False Memories and Resilience

The NY Times reports there is a bill to extend the statute of limitations for cases of sex abuse.

Although I believe that the church should take a zero-tolerance rule regarding sexual abuse, I have two nagging anxieties.  One is that human beings are often prone to suggestion and false memories.    It is possible that people, in the hunt to figure out the root cause of their personal challenges, invent stories.

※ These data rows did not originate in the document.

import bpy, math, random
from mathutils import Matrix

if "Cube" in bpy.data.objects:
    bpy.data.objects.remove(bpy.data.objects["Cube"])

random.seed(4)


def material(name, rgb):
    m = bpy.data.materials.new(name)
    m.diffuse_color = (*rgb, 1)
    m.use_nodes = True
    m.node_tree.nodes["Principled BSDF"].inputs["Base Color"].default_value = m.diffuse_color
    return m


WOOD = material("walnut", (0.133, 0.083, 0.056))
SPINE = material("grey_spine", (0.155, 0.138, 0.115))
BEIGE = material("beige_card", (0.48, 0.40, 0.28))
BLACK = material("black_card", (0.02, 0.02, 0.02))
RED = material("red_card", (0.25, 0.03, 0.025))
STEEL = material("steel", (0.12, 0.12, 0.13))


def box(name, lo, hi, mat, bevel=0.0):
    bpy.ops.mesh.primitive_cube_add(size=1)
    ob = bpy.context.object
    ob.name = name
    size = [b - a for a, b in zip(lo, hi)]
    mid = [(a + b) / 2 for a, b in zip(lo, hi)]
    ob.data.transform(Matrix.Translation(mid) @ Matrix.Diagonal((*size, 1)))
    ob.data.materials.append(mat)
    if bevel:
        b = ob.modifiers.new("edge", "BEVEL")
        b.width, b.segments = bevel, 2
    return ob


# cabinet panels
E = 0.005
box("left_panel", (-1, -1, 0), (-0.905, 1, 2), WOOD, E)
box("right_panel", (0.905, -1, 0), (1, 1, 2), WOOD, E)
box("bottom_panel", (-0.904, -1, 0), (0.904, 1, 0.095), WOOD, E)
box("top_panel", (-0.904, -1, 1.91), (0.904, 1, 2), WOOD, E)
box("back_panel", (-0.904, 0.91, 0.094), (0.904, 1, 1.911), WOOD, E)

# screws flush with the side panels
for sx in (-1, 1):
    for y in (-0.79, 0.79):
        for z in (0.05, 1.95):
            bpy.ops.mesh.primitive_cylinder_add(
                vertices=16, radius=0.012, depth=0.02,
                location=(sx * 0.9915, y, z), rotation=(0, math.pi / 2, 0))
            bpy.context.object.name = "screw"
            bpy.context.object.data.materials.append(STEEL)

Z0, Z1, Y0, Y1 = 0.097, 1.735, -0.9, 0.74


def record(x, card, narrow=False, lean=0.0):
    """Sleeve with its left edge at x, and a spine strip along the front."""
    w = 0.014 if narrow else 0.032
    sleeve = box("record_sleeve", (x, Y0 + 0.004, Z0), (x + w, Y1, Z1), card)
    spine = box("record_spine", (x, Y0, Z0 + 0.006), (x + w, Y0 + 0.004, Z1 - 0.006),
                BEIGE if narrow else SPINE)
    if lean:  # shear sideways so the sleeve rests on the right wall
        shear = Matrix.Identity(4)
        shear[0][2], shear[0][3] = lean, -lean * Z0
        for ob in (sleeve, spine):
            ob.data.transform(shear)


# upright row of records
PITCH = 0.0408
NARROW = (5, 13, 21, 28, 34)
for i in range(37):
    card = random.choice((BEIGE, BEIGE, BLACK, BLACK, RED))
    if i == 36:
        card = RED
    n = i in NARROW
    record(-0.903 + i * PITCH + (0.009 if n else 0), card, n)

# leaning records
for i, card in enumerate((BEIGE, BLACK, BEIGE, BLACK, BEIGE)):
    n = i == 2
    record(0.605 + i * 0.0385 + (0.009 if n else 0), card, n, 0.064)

Secondly, I also wonder what it means to say that being sexually abused ruins someone for life.   This intimates that one’s life is worth less because of the abuse.   Is there merit if someone says, “this horrible event happened to me, but I’m not ruined”?   Must we assume that healing is always beyond our reach?  Resilience is a worthy, admirable virtue, even if it may not be mandated or expected.   Throw the offending priests in jail.  Let’s also, however, expect the truth and hope that the victims lives are still considered worthy rather than damaged.  Let us resist saying a victim is “damaged goods.”